If you care about iOS support, Gamevice and Razer are working on a Kishi model to work with iPhones, due to come out later in 2020. For now, Gamevice does have options that work for both iPhones and iPads.

What's different (and similar) between the Kishi and Gamevice

It's evident Gamevice worked on the Kishi, as the form factor is essentially the same. Both devices have left and right sides that unlock and spread out like an accordion, so you can slide your phone inside before securing the controller directly onto your phone, turning it into a handheld console. If that sounds similar to the Switch and its attachable joy-cons, Gamevice thinks so too and is suing Nintendo for patent infringement.

Kishi is more similar than different to previous Gamevice models, but it mostly improves on its predecessors.

Both the Kishi and current Gamevice models connect to your phone via a USB-C connector (or Lightning connector for iOS), and neither of the two requires recharging. Instead, they draw power directly from your phone, and you can use pass-through charging while you play via a USB-C port on the bottom of both devices.

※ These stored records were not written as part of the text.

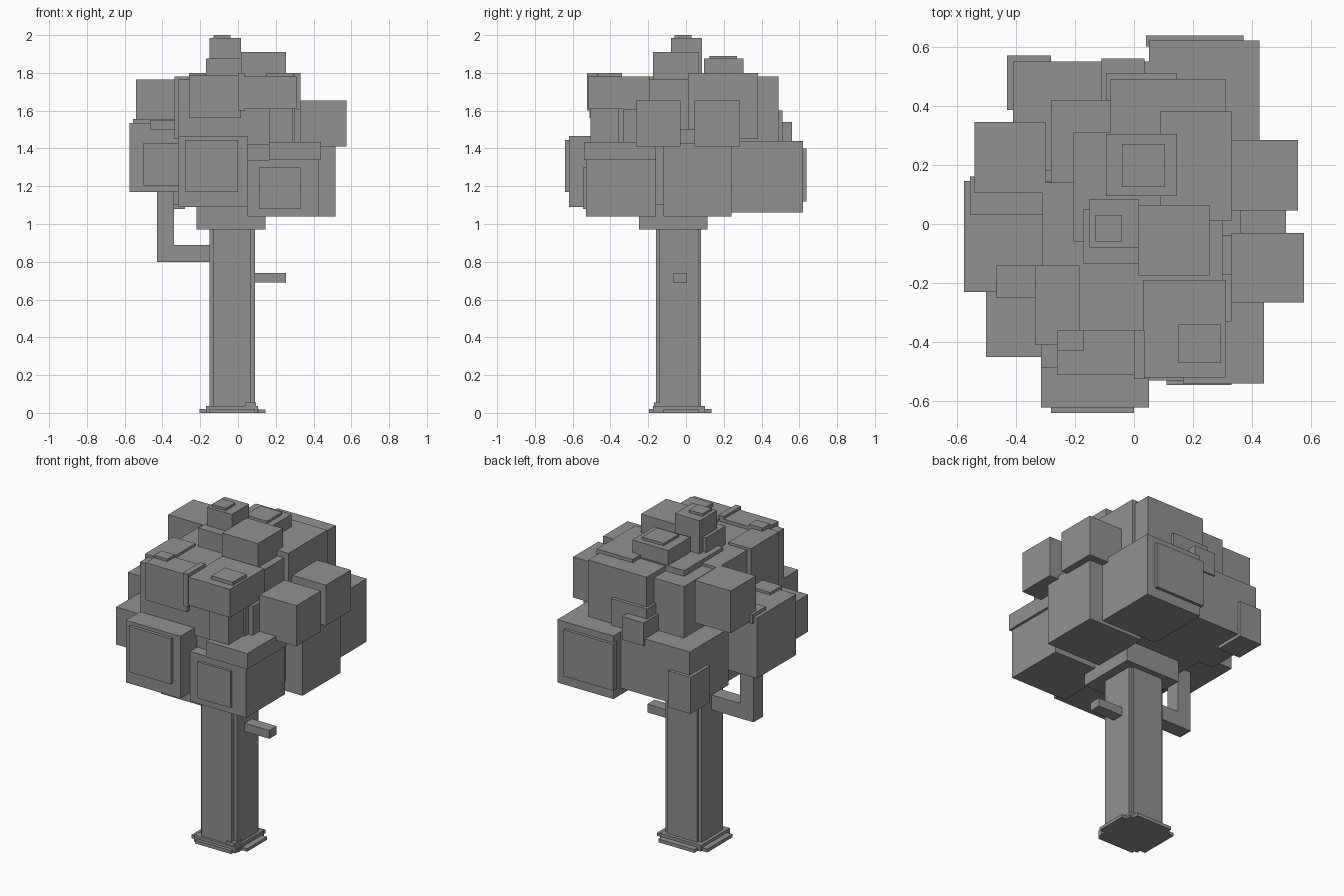
import bpy, bmesh
from mathutils import Matrix, Vector

# Dark grey shared by the whole tree
grey = bpy.data.materials.new("dark_grey")
grey.diffuse_color = (.285, .285, .285, 1)


def blocks(name, boxes):
    """One flat-shaded object from boxes given as (x0, x1, y0, y1, z0, z1)."""
    bm = bmesh.new()
    for x0, x1, y0, y1, z0, z1 in boxes:
        mid = Vector((x0 + x1, y0 + y1, z0 + z1)) / 2
        size = Matrix.Diagonal((x1 - x0, y1 - y0, z1 - z0, 1))
        bmesh.ops.create_cube(bm, size=1, matrix=Matrix.Translation(mid) @ size)
    mesh = bpy.data.meshes.new(name)
    bm.to_mesh(mesh)
    bm.free()
    mesh.materials.append(grey)
    ob = bpy.data.objects.new(name, mesh)
    bpy.context.collection.objects.link(ob)


# Trunk with notched corners, stepped roots and a wider collar
blocks("trunk", [(-.15, .09, -.14, .065, 0, 1.0), (-.13, .07, -.16, .08, 0, 1.0)])
blocks("roots", [
    (-.205, .11, -.15, .09, 0, .02), (-.17, .145, -.12, .07, 0, .018),
    (-.15, .09, -.195, .135, 0, .02), (-.17, .105, -.175, .10, 0, .037),
    (.04, .095, -.17, -.10, 0, .055),
])
blocks("trunk_collar", [(-.22, .145, -.25, .115, .97, 1.12)])

# Branches
blocks("left_branch", [(-.43, -.14, -.12, -.03, .80, .89), (-.43, -.34, -.12, -.03, .89, 1.25)])
blocks("right_branch", [(.08, .255, -.065, .005, .69, .74)])

# Inner mass of the crown
blocks("crown_core", [
    (-.31, .40, -.46, .50, 1.10, 1.43), (-.31, .30, -.36, .14, 1.40, 1.765),
    (-.205, .17, -.06, .31, 1.40, 1.785),
])

# Lower ring of foliage
blocks("lower_front_foliage", [
    (-.315, .05, -.62, -.25, 1.09, 1.465), (-.28, 0, -.64, -.60, 1.17, 1.445),
    (.05, .425, -.53, -.16, 1.04, 1.34), (.11, .33, -.545, -.51, 1.08, 1.30),
    (.165, .44, -.54, -.16, 1.34, 1.435),
])
blocks("lower_right_foliage", [(.15, .515, -.12, .24, 1.04, 1.43)])
blocks("lower_back_foliage", [
    (.05, .425, .24, .62, 1.06, 1.44), (.04, .37, .60, .638, 1.12, 1.40),
    (-.41, .05, .18, .55, 1.10, 1.44), (-.43, -.28, .385, .57, 1.08, 1.30),
])
blocks("lower_left_foliage", [
    (-.575, -.20, -.23, .145, 1.17, 1.535), (-.555, -.31, .03, .16, 1.50, 1.555),
    (-.50, -.20, -.45, -.14, 1.205, 1.43), (-.465, -.30, -.25, -.14, 1.50, 1.55),
])

# Upper ring of foliage
blocks("upper_front_foliage", [
    (-.335, -.185, -.41, -.14, 1.45, 1.78), (-.315, .165, -.485, -.20, 1.42, 1.765),
    (-.26, .015, -.51, -.36, 1.56, 1.785), (0, .035, -.525, -.36, 1.60, 1.80),
    (.03, .31, -.52, -.19, 1.61, 1.78), (.165, .29, -.505, -.20, 1.40, 1.62),
    (-.26, -.17, -.43, -.36, 1.77, 1.80), (.15, .295, -.47, -.34, 1.77, 1.80),
    (.20, .33, -.33, -.17, 1.40, 1.61),
])
blocks("upper_back_foliage", [
    (-.28, 0, .12, .42, 1.40, 1.75), (-.08, .31, .15, .49, 1.42, 1.78),
    (.09, .33, .01, .38, 1.45, 1.80), (-.095, .145, .40, .51, 1.40, 1.60),
    (-.11, .035, .40, .56, 1.40, 1.54),
])

# Cubes jutting from the sides
blocks("side_cubes", [
    (.33, .575, -.265, -.03, 1.41, 1.655), (.31, .555, .045, .285, 1.41, 1.655),
    (.25, .36, -.04, .06, 1.41, 1.50), (-.54, -.30, .105, .345, 1.51, 1.765),
])

# Stepped treetops
blocks("treetop", [
    (-.17, .02, -.135, .05, 1.70, 1.875), (-.15, .015, -.08, .085, 1.78, 1.985),
    (-.13, -.04, -.06, .03, 1.98, 2.0), (.015, .255, -.175, .065, 1.70, 1.91),
    (-.095, .145, .095, .305, 1.65, 1.875), (-.04, .105, .125, .27, 1.87, 1.89),
])
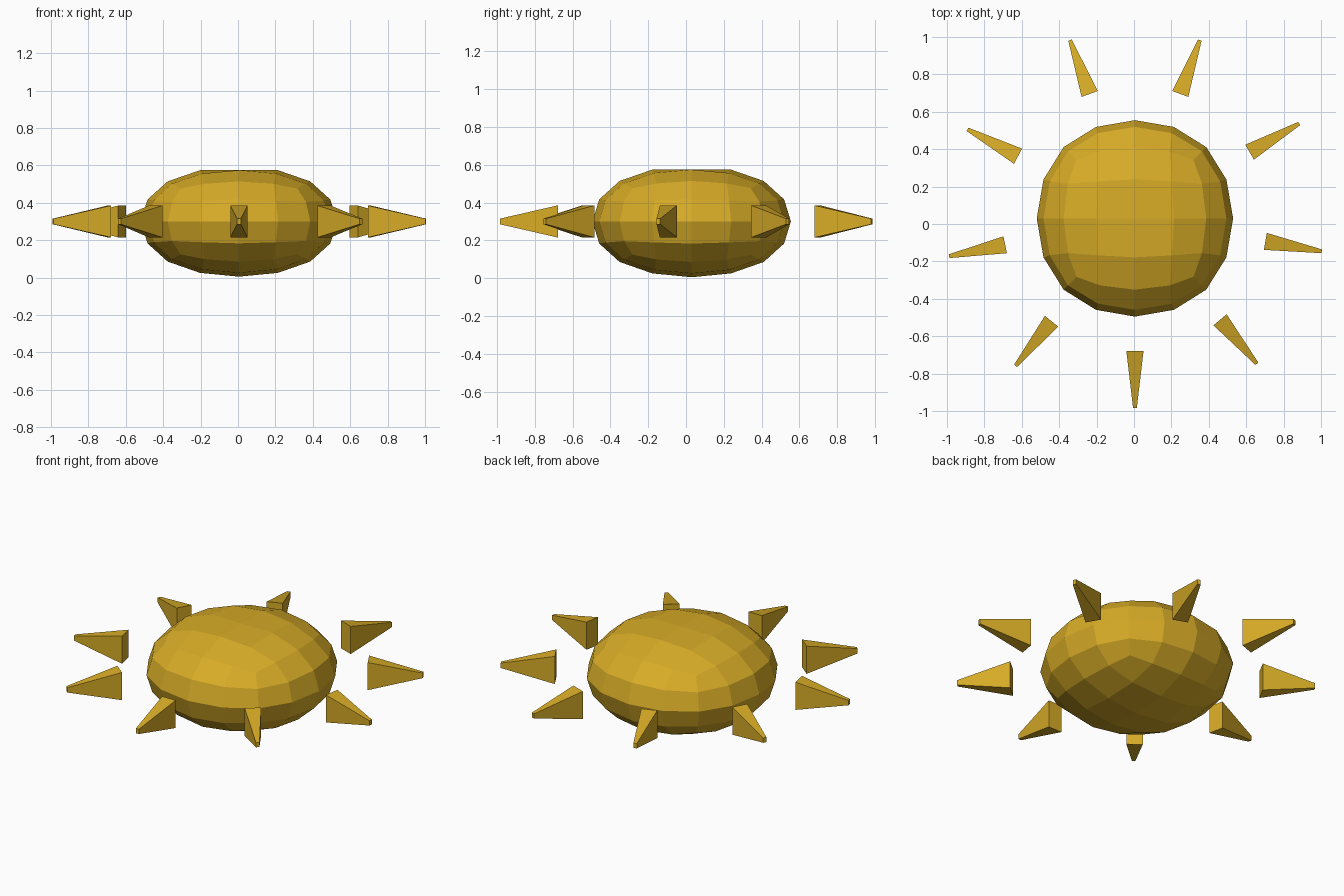
import bpy, bmesh, math
from mathutils import Vector, Matrix

if "Cube" in bpy.data.objects:
    bpy.data.objects.remove(bpy.data.objects["Cube"])

CX, CY, CZ = 0.005, 0.03, 0.30

gold = bpy.data.materials.new("gold")
gold.diffuse_color = (0.68, 0.41, 0.02, 1.0)
gold.use_nodes = True
gold.node_tree.nodes["Principled BSDF"].inputs["Base Color"].default_value = gold.diffuse_color

# Body: rounded cube, squashed, with a slightly flattened top
bpy.ops.mesh.primitive_cube_add(size=2)
body = bpy.context.object
body.name = "sun_body"
sub = body.modifiers.new("round", 'SUBSURF')
sub.levels = 2
bpy.ops.object.modifier_apply(modifier="round")
reach = max(v.co.x for v in body.data.vertices)
radius, half_height, flat_top = 0.525, 0.295, 0.574
for v in body.data.vertices:
    x, y, z = v.co / reach
    v.co = (CX + x * radius, CY + y * radius,
            min(CZ + z * half_height, flat_top))
body.data.materials.append(gold)
for p in body.data.polygons:
    p.use_smooth = False


# Rays: tapered blocks pointing outwards
def add_ray(index, degrees):
    bm = bmesh.new()
    bmesh.ops.create_cube(bm, size=2)
    for v in bm.verts:
        outer = v.co.x > 0
        v.co = Vector((1.014 if outer else 0.708,
                       v.co.y * (0.01 if outer else 0.046),
                       v.co.z * (0.015 if outer else 0.085)))
    bm.transform(Matrix.Translation((CX, CY, CZ))
                 @ Matrix.Rotation(math.radians(degrees), 4, 'Z'))
    mesh = bpy.data.meshes.new(f"ray_{index}")
    bm.to_mesh(mesh)
    bm.free()
    mesh.materials.append(gold)
    bpy.context.collection.objects.link(bpy.data.objects.new(f"ray_{index}", mesh))


for i, angle in enumerate((-90, -50, -10, 30, 70, 110, 152, 191.5, 231)):
    add_ray(i + 1, angle)
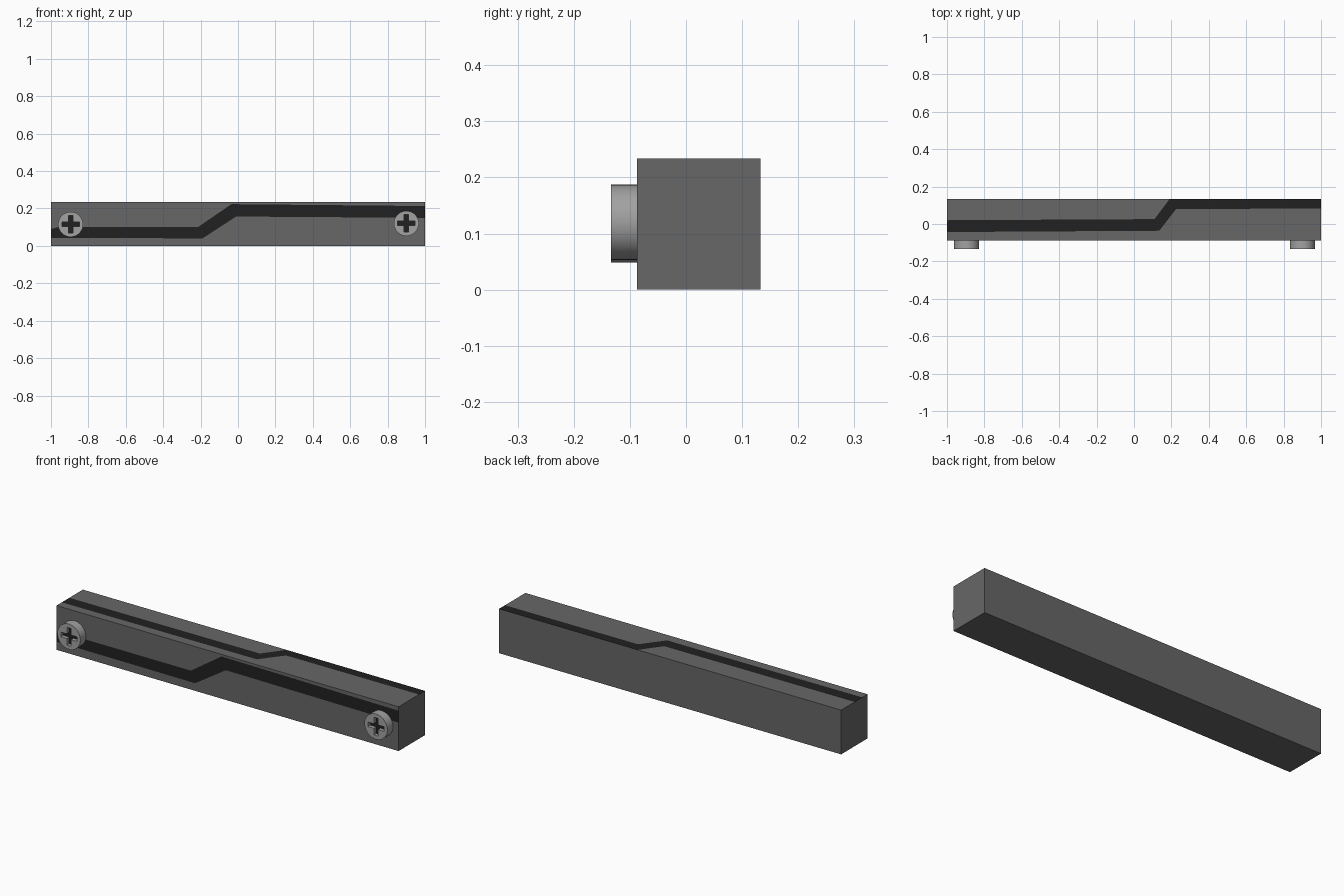
import bpy, bmesh, math

if "Cube" in bpy.data.objects:
    bpy.data.objects.remove(bpy.data.objects["Cube"])

X, Y0, Y1, H = 1.0, -0.087, 0.133, 0.234   # bar extents
HEAD_FRONT = -0.134


def material(name, v):
    m = bpy.data.materials.new(name)
    m.diffuse_color = (v, v, v, 1)
    m.use_nodes = True
    m.node_tree.nodes["Principled BSDF"].inputs["Base Color"].default_value = m.diffuse_color
    return m


bar_grey = material("dark grey", 0.135)
stripe_black = material("near black", 0.015)
screw_grey = material("screw grey", 0.36)


def make_object(name, bm, mats):
    bmesh.ops.recalc_face_normals(bm, faces=bm.faces[:])
    me = bpy.data.meshes.new(name)
    bm.to_mesh(me)
    bm.free()
    for m in mats:
        me.materials.append(m)
    ob = bpy.data.objects.new(name, me)
    bpy.context.collection.objects.link(ob)
    return ob


def face(bm, pts, mat=0):
    f = bm.faces.new([bm.verts.new(p) for p in pts])
    f.material_index = mat


def striped_side(bm, low, high, v0, v1, place):
    """Split one long side into plain, stripe and plain regions."""
    low3 = [place(*p) for p in low]
    high3 = [place(*p) for p in high]
    for i in range(len(low) - 1):
        (a, b), (c, d) = low[i:i + 2], high[i:i + 2]
        face(bm, [place(a[0], v0), place(b[0], v0), low3[i + 1], low3[i]])
        face(bm, [low3[i], low3[i + 1], high3[i + 1], high3[i]], 1)
        if max(v1 - c[1], v1 - d[1]) > 1e-6:
            pts = [high3[i], high3[i + 1], place(d[0], v1)]
            if v1 - c[1] > 1e-6:
                pts.append(place(c[0], v1))
            if v1 - d[1] < 1e-6:
                pts.pop(2)
            face(bm, pts)


# Bar: plain back, bottom and ends, striped front and top
bm = bmesh.new()
face(bm, [(-X, Y1, 0), (X, Y1, 0), (X, Y1, H), (-X, Y1, H)])
face(bm, [(-X, Y0, 0), (X, Y0, 0), (X, Y1, 0), (-X, Y1, 0)])
for x in (-X, X):
    face(bm, [(x, Y0, 0), (x, Y1, 0), (x, Y1, H), (x, Y0, H)])
striped_side(
    bm,
    [(-X, 0.043), (-0.96, 0.043), (-0.19, 0.04), (-0.01, 0.157), (X, 0.15)],
    [(-X, 0.09), (-0.96, 0.10), (-0.215, 0.10), (-0.035, 0.223), (X, 0.213)],
    0, H, lambda x, z: (x, Y0, z))
striped_side(
    bm,
    [(-X, -0.043), (0.135, -0.036), (0.225, 0.08), (X, 0.083)],
    [(-X, 0.02), (0.11, 0.026), (0.19, Y1), (X, Y1)],
    Y0, Y1, lambda x, y: (x, y, H))
bmesh.ops.remove_doubles(bm, verts=bm.verts[:], dist=1e-5)
make_object("bar", bm, [bar_grey, stripe_black])


def loop(bm, pts):
    vs = [bm.verts.new(p) for p in pts]
    return vs, [bm.edges.new((vs[i], vs[i - 1])) for i in range(len(vs))]


def walls(bm, a, b):
    return [bm.faces.new((a[i - 1], a[i], b[i], b[i - 1])) for i in range(len(a))]


def screw(name, cx, cz, r=0.067, arm=0.047, half=0.012, depth=0.02, n=48):
    """Round screw head with a sunken cross."""
    bm = bmesh.new()
    ring = [(cx + r * math.cos(math.tau * i / n), cz + r * math.sin(math.tau * i / n))
            for i in range(n)]
    cross = []
    for k in range(4):
        c, s = round(math.cos(k * math.pi / 2)), round(math.sin(k * math.pi / 2))
        for u, v in ((arm, -half), (arm, half), (half, half)):
            cross.append((cx + u * c - v * s, cz + u * s + v * c))
    front, e1 = loop(bm, [(x, HEAD_FRONT, z) for x, z in ring])
    back, _ = loop(bm, [(x, Y0 + 0.002, z) for x, z in ring])
    rim, e2 = loop(bm, [(x, HEAD_FRONT, z) for x, z in cross])
    deep, _ = loop(bm, [(x, HEAD_FRONT + depth, z) for x, z in cross])
    bmesh.ops.triangle_fill(bm, edges=e1 + e2, use_beauty=True, normal=(0, -1, 0))
    walls(bm, front, back)
    walls(bm, rim, deep)
    bm.faces.new(back)
    bm.faces.new(deep).material_index = 1
    ob = make_object(name, bm, [screw_grey, stripe_black])
    bpy.context.view_layer.objects.active = ob
    ob.select_set(True)
    bpy.ops.object.shade_smooth_by_angle(angle=math.radians(30))
    ob.select_set(False)


screw("left_screw", -0.895, 0.115)
screw("right_screw", 0.90, 0.12)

Plus, the wired connection removes the input lag you get with most Bluetooth controllers. Both drain battery life from your phone even if you're not using it for gaming.

Swipe to scroll horizontally
Header Cell - Column 0 Razer KishiGamevice
Supported devicesMost Android 8.0 phonesSome Samsung and Pixel phones
PC supportNoNo
Wireless supportNoNo
Battery lifeN/A (no battery)N/A (no battery)
Charging cableUSB-CUSB-C
Pass-through chargingYesYes
Haptic feedbackNoNo

There is one key difference. Next to that USB-C port on the Gamevice is a headphone jack. The Kishi doesn't have one, nor can you use wired USB-C headphones — the port only works for charging. You'll need to invest in wireless headphones with the Kishi or else annoy your neighbors by blasting the sound.

Another difference is the button configuration. Gamevice places both joysticks parallel to one another on the very top of the controller, while Kishi places the right joystick beneath the main buttons. The latter is more common, as it matches the current Xbox and Switch layouts, so it may be more natural-feeling to players.

In terms of button and trigger quality, our Kishi reviewer felt that "the triggers have a fantastic amount of resistance, the joysticks feel perfect, and every button set has its own distinct feel." In contrast, Gamevice is somewhat notorious for having triggers and buttons that can be somewhat rubbery, making you mash on them for the game to register the input.

The Gamevice appears to be about half the weight of the Kishi, which may make it more comfortable to hold for longer periods. Still, that and the headphone jack are the only differences standing in Gamevice's favor.

Ultimately, even if you find a Gamevice model for your phone, you may want to buy Kishi anyway, because it may still work with the next phone you buy, while Gamevice products' specialization eliminates any future value.

Michael L Hicks
Senior Editor, Wearables & AR/VR

Michael is Android Central's resident expert on wearables and fitness. Before joining Android Central, he freelanced for years at Techradar, Wareable, Windows Central, and Digital Trends. Channeling his love of running, he established himself as an expert on fitness watches, testing and reviewing models from Garmin, Fitbit, Samsung, Apple, COROS, Polar, Amazfit, Suunto, and more.